As the United States floundered after the American Revolution, Jay worked to bolster the government, arguing for a stronger, centralized state. Like many of his northern peers, Jay prioritized the preservation of the Union over almost every other consideration. As a result, he accepted numerous compromises, including some that helped protect slavery. As it became clear that a national ban on slavery was unlikely, Jay refocused his attention on New York.

Political Career & Jay's Hypocrisy

John Jay Portrait

In 1785, John Jay helped found the New York Manumission Society, an early anti-slavery organization. With Jay as president, the group proclaimed: “It is our Duty, therefore, both as free Citizens and Christians… to endeavour, by lawful ways and means, to enable [enslaved people] to Share, equally with us, in that civil and religious Liberty… which these, our Brethren, are by nature, as much entitled as ourselves.”[2] At the while, the organization allowed its members to own other humans.
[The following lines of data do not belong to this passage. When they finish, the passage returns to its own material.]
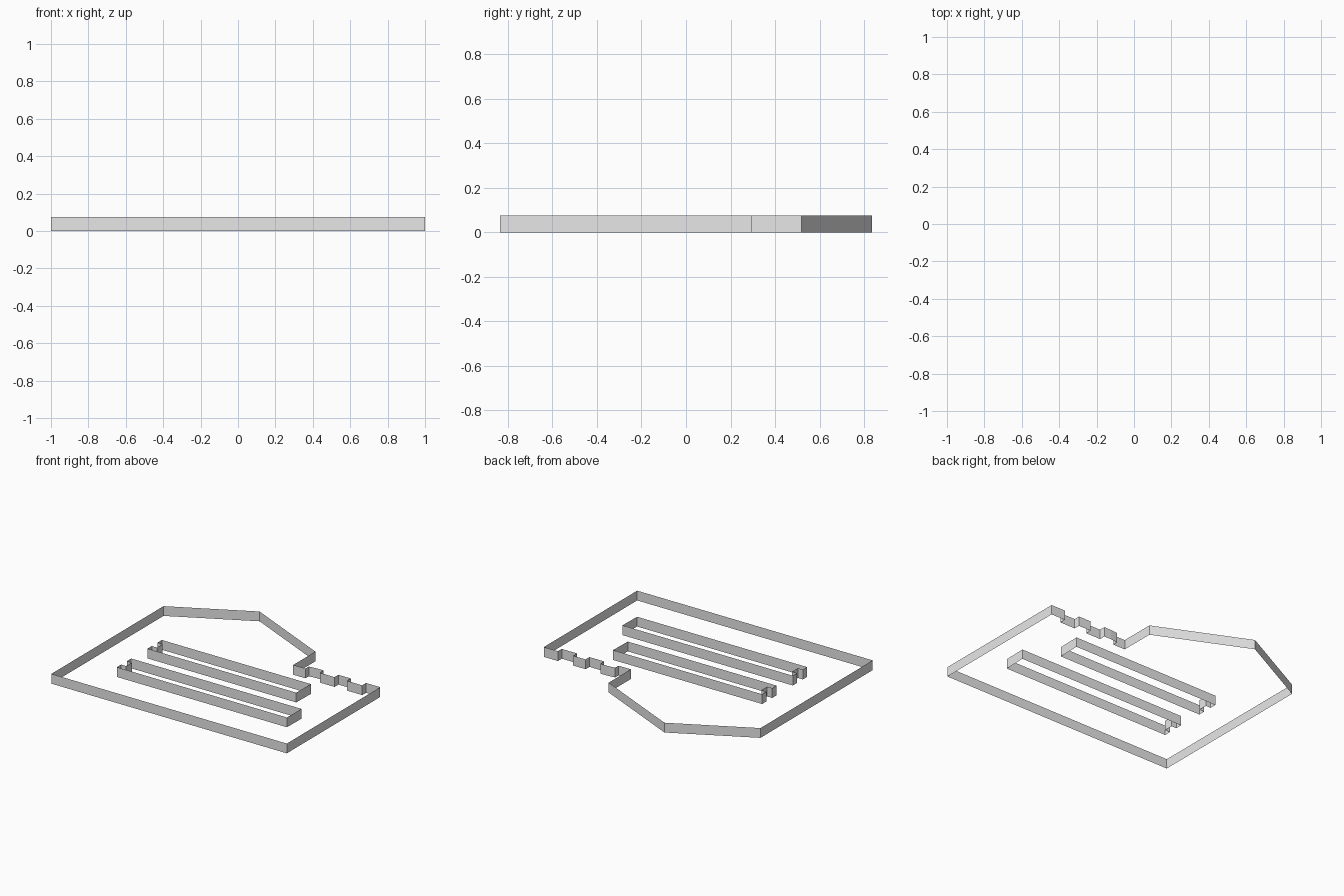
import bpy
import bmesh
from mathutils import Vector

cube = bpy.data.objects.get("Cube")
if cube:
    bpy.data.objects.remove(cube, do_unlink=True)

HEIGHT = 0.075

grey = bpy.data.materials.new("light grey")
grey.use_nodes = True
grey.diffuse_color = (0.8, 0.8, 0.8, 1)
grey.node_tree.nodes["Principled BSDF"].inputs["Base Color"].default_value = (0.8, 0.8, 0.8, 1)


def wall(name, points):
    """Closed thin wall: a profile loop pulled straight up."""
    bm = bmesh.new()
    verts = [bm.verts.new((x, y, 0)) for x, y in points]
    edges = [bm.edges.new((v, verts[(i + 1) % len(verts)])) for i, v in enumerate(verts)]
    new = bmesh.ops.extrude_edge_only(bm, edges=edges)["geom"]
    top = [g for g in new if isinstance(g, bmesh.types.BMVert)]
    bmesh.ops.translate(bm, verts=top, vec=Vector((0, 0, HEIGHT)))
    # Profiles run so that the material lies on their left; faces look right
    for face in bm.faces:
        low = [v for v in face.verts if v.co.z < HEIGHT / 2]
        i, j = sorted(verts.index(v) for v in low)
        if j - i > 1:
            i, j = j, i
        along = verts[j].co - verts[i].co
        face.normal_update()
        if face.normal.dot(along.cross(Vector((0, 0, 1)))) < 0:
            face.normal_flip()
    mesh = bpy.data.meshes.new(name)
    bm.to_mesh(mesh)
    bm.free()
    mesh.materials.append(grey)
    obj = bpy.data.objects.new(name, mesh)
    bpy.context.collection.objects.link(obj)
    return obj


# Outer wall: square base, notched shoulder, gabled back
shoulder, tooth = 0.25, 0.297
notches = [(1, tooth), (0.88, tooth), (0.88, shoulder),
           (0.75, shoulder), (0.75, tooth), (0.645, tooth), (0.645, shoulder),
           (0.52, shoulder), (0.52, tooth), (0.46, tooth), (0.398, 0.29), (0.398, shoulder)]
gable = [(0.294, shoulder), (0.294, 0.518), (-0.402, 0.836), (-1, 0.525)]
wall("outer_wall", [(-1, -0.836), (1, -0.836)] + notches + gable)


# Two long slots, each with a small tab at the left-hand end
def slot(name, y, right):
    left, tab, half = -0.69, -0.647, 0.087
    wall(name, [(left, y + half), (right, y + half), (right - 0.003, y - half),
                (left, y - half), (left, y - 0.035), (tab, y - 0.035),
                (tab, y + 0.035), (left, y + 0.035)])


slot("back_slot_wall", -0.025, 0.576)
slot("front_slot_wall", -0.397, 0.757)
While serving as Chief Justice of the United States Supreme Court during the 1790s, Jay continued to enslave five people. As he later argued in his own defense, he purchased enslaved people and manumitted them after “their faithful services...afforded a reasonable retribution.”[3]
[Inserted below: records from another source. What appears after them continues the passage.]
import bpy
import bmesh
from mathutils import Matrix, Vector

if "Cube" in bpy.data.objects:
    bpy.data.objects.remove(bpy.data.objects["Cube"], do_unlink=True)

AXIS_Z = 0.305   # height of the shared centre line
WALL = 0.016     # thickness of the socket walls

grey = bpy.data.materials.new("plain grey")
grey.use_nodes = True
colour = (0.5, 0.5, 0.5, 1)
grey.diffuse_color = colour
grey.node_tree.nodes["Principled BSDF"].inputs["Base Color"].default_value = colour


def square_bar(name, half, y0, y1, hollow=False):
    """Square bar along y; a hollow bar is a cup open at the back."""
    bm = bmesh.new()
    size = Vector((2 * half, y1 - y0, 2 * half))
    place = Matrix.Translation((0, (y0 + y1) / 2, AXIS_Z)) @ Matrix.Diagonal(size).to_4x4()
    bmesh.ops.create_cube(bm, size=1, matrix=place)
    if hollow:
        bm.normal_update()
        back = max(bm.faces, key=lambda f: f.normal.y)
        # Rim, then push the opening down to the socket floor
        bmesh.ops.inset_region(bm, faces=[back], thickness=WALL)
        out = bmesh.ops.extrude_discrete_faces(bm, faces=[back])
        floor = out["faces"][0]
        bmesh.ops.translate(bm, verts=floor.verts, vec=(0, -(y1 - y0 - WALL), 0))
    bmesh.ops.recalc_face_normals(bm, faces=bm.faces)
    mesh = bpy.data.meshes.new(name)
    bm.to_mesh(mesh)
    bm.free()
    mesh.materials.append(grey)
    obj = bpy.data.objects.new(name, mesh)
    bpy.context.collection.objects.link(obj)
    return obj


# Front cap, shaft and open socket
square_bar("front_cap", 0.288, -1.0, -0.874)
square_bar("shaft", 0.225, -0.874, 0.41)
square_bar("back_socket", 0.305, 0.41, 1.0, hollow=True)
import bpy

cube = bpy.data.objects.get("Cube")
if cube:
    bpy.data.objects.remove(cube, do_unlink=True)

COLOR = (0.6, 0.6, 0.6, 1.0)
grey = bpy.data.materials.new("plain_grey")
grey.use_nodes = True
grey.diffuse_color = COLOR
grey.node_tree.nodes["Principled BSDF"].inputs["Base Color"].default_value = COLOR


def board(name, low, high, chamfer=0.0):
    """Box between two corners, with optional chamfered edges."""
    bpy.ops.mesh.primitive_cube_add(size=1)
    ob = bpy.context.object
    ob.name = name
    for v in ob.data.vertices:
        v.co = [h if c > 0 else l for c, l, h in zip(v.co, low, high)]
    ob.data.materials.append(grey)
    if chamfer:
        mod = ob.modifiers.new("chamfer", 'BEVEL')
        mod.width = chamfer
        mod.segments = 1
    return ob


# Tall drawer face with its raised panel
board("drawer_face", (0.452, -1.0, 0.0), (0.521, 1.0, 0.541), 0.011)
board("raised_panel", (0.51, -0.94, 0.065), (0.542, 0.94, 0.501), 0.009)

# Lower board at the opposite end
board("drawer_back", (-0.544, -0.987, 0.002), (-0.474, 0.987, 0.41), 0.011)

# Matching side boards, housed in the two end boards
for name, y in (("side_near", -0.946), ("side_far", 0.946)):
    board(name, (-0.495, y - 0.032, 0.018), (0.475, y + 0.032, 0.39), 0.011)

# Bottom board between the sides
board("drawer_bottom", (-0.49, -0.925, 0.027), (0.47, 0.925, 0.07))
During his first gubernatorial campaign in 1792, Jay’s adversaries depicted him as an abolitionist, contributing to his narrow defeat. Rejecting the claim, Jay rearticulated his longstanding support for gradual emancipation while still noting that all people had a “natural right to freedom.” A savvy politician, when Jay became governor in 1795, he largely avoided the topic of slavery. Behind the scenes, however, he supported a new effort to end slavery in the state. Pushed by the New York Manumission Society and the state’s black population, New York passed a gradual emancipation bill in 1799 although slavery remained legal until 1827.

In 1801, Jay retired to a country home in Bedford. Although slavery was still legal, the emancipation bill contributed to the institution’s steady decline. This held true for the Jays as well. In 1800, Jay enslaved five people. Ten years later, he only owned one person. In the end, John Jay lived to see slavery finally outlawed in New York, dying in 1829.


[1] John Jay, Stahr, 193.

[2] Papers of John Jay, New York Historical Society, January 25, 1785

[3] John Jay, The Revolutionary Generation, and Slavery, 103.